> Description of the task
Reproduce each record below exactly as written.

== Entries supplied

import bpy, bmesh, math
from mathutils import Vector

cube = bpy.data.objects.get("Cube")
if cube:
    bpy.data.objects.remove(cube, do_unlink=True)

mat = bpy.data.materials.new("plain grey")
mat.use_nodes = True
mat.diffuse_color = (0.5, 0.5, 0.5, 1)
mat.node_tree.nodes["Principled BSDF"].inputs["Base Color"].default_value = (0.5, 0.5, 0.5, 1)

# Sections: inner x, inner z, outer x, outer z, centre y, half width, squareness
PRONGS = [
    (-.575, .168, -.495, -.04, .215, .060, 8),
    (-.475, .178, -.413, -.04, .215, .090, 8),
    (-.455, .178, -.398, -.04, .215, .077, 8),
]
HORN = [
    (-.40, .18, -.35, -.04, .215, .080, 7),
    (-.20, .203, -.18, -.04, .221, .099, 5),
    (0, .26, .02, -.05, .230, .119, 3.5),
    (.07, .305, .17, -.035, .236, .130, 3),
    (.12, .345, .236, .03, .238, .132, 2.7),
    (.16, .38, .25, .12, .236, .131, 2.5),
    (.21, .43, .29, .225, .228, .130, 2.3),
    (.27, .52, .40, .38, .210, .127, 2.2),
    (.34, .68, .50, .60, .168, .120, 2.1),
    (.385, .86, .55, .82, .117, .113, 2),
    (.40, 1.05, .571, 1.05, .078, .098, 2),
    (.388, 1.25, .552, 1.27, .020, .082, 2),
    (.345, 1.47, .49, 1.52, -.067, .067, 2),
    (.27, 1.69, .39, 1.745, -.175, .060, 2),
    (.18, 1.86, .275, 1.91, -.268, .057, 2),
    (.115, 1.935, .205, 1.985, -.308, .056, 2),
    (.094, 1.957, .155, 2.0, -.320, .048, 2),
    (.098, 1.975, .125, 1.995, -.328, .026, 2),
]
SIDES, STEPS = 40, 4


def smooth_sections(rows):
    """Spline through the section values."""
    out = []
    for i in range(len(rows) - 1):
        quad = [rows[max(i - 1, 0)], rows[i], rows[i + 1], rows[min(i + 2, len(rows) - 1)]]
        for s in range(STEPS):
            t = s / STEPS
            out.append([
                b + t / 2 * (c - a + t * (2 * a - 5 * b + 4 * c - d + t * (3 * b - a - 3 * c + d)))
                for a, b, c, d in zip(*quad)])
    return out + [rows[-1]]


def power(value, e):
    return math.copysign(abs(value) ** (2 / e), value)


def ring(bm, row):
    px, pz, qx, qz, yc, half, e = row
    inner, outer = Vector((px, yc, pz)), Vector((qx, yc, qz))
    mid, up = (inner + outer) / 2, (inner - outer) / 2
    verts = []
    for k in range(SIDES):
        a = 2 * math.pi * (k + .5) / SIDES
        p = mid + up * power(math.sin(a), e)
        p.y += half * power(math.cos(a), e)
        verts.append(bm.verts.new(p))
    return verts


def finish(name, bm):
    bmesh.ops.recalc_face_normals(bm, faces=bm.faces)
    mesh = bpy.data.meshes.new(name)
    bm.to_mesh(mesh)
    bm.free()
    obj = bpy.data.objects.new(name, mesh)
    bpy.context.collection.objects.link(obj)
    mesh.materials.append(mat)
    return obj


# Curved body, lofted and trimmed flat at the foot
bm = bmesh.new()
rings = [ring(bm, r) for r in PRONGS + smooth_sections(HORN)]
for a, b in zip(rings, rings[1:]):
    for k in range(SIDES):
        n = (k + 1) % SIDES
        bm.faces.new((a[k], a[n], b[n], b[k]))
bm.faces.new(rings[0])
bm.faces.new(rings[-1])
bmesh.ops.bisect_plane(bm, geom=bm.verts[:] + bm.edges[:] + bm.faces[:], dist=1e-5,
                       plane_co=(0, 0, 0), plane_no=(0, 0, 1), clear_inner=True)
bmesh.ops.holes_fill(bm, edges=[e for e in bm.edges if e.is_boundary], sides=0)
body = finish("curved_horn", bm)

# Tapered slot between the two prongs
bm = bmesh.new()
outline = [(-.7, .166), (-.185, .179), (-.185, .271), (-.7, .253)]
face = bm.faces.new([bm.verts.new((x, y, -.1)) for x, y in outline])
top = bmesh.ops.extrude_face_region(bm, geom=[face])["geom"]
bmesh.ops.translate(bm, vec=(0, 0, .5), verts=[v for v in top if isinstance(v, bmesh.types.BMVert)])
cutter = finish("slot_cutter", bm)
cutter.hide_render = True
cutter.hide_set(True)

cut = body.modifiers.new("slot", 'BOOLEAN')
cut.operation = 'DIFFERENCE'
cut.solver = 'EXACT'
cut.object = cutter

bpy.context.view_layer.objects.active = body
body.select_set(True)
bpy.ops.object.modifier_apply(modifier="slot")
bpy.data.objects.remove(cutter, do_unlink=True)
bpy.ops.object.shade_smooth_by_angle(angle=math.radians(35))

====

> Exercise answer
import bpy, bmesh, math
from mathutils import Vector

cube = bpy.data.objects.get("Cube")
if cube:
    bpy.data.objects.remove(cube, do_unlink=True)

mat = bpy.data.materials.new("plain grey")
mat.use_nodes = True
mat.diffuse_color = (0.5, 0.5, 0.5, 1)
mat.node_tree.nodes["Principled BSDF"].inputs["Base Color"].default_value = (0.5, 0.5, 0.5, 1)

# Sections: inner x, inner z, outer x, outer z, centre y, half width, squareness
PRONGS = [
    (-.575, .168, -.495, -.04, .215, .060, 8),
    (-.475, .178, -.413, -.04, .215, .090, 8),
    (-.455, .178, -.398, -.04, .215, .077, 8),
]
HORN = [
    (-.40, .18, -.35, -.04, .215, .080, 7),
    (-.20, .203, -.18, -.04, .221, .099, 5),
    (0, .26, .02, -.05, .230, .119, 3.5),
    (.07, .305, .17, -.035, .236, .130, 3),
    (.12, .345, .236, .03, .238, .132, 2.7),
    (.16, .38, .25, .12, .236, .131, 2.5),
    (.21, .43, .29, .225, .228, .130, 2.3),
    (.27, .52, .40, .38, .210, .127, 2.2),
    (.34, .68, .50, .60, .168, .120, 2.1),
    (.385, .86, .55, .82, .117, .113, 2),
    (.40, 1.05, .571, 1.05, .078, .098, 2),
    (.388, 1.25, .552, 1.27, .020, .082, 2),
    (.345, 1.47, .49, 1.52, -.067, .067, 2),
    (.27, 1.69, .39, 1.745, -.175, .060, 2),
    (.18, 1.86, .275, 1.91, -.268, .057, 2),
    (.115, 1.935, .205, 1.985, -.308, .056, 2),
    (.094, 1.957, .155, 2.0, -.320, .048, 2),
    (.098, 1.975, .125, 1.995, -.328, .026, 2),
]
SIDES, STEPS = 40, 4


def smooth_sections(rows):
    """Spline through the section values."""
    out = []
    for i in range(len(rows) - 1):
        quad = [rows[max(i - 1, 0)], rows[i], rows[i + 1], rows[min(i + 2, len(rows) - 1)]]
        for s in range(STEPS):
            t = s / STEPS
            out.append([
                b + t / 2 * (c - a + t * (2 * a - 5 * b + 4 * c - d + t * (3 * b - a - 3 * c + d)))
                for a, b, c, d in zip(*quad)])
    return out + [rows[-1]]


def power(value, e):
    return math.copysign(abs(value) ** (2 / e), value)


def ring(bm, row):
    px, pz, qx, qz, yc, half, e = row
    inner, outer = Vector((px, yc, pz)), Vector((qx, yc, qz))
    mid, up = (inner + outer) / 2, (inner - outer) / 2
    verts = []
    for k in range(SIDES):
        a = 2 * math.pi * (k + .5) / SIDES
        p = mid + up * power(math.sin(a), e)
        p.y += half * power(math.cos(a), e)
        verts.append(bm.verts.new(p))
    return verts


def finish(name, bm):
    bmesh.ops.recalc_face_normals(bm, faces=bm.faces)
    mesh = bpy.data.meshes.new(name)
    bm.to_mesh(mesh)
    bm.free()
    obj = bpy.data.objects.new(name, mesh)
    bpy.context.collection.objects.link(obj)
    mesh.materials.append(mat)
    return obj


# Curved body, lofted and trimmed flat at the foot
bm = bmesh.new()
rings = [ring(bm, r) for r in PRONGS + smooth_sections(HORN)]
for a, b in zip(rings, rings[1:]):
    for k in range(SIDES):
        n = (k + 1) % SIDES
        bm.faces.new((a[k], a[n], b[n], b[k]))
bm.faces.new(rings[0])
bm.faces.new(rings[-1])
bmesh.ops.bisect_plane(bm, geom=bm.verts[:] + bm.edges[:] + bm.faces[:], dist=1e-5,
                       plane_co=(0, 0, 0), plane_no=(0, 0, 1), clear_inner=True)
bmesh.ops.holes_fill(bm, edges=[e for e in bm.edges if e.is_boundary], sides=0)
body = finish("curved_horn", bm)

# Tapered slot between the two prongs
bm = bmesh.new()
outline = [(-.7, .166), (-.185, .179), (-.185, .271), (-.7, .253)]
face = bm.faces.new([bm.verts.new((x, y, -.1)) for x, y in outline])
top = bmesh.ops.extrude_face_region(bm, geom=[face])["geom"]
bmesh.ops.translate(bm, vec=(0, 0, .5), verts=[v for v in top if isinstance(v, bmesh.types.BMVert)])
cutter = finish("slot_cutter", bm)
cutter.hide_render = True
cutter.hide_set(True)

cut = body.modifiers.new("slot", 'BOOLEAN')
cut.operation = 'DIFFERENCE'
cut.solver = 'EXACT'
cut.object = cutter

bpy.context.view_layer.objects.active = body
body.select_set(True)
bpy.ops.object.modifier_apply(modifier="slot")
bpy.data.objects.remove(cutter, do_unlink=True)
bpy.ops.object.shade_smooth_by_angle(angle=math.radians(35))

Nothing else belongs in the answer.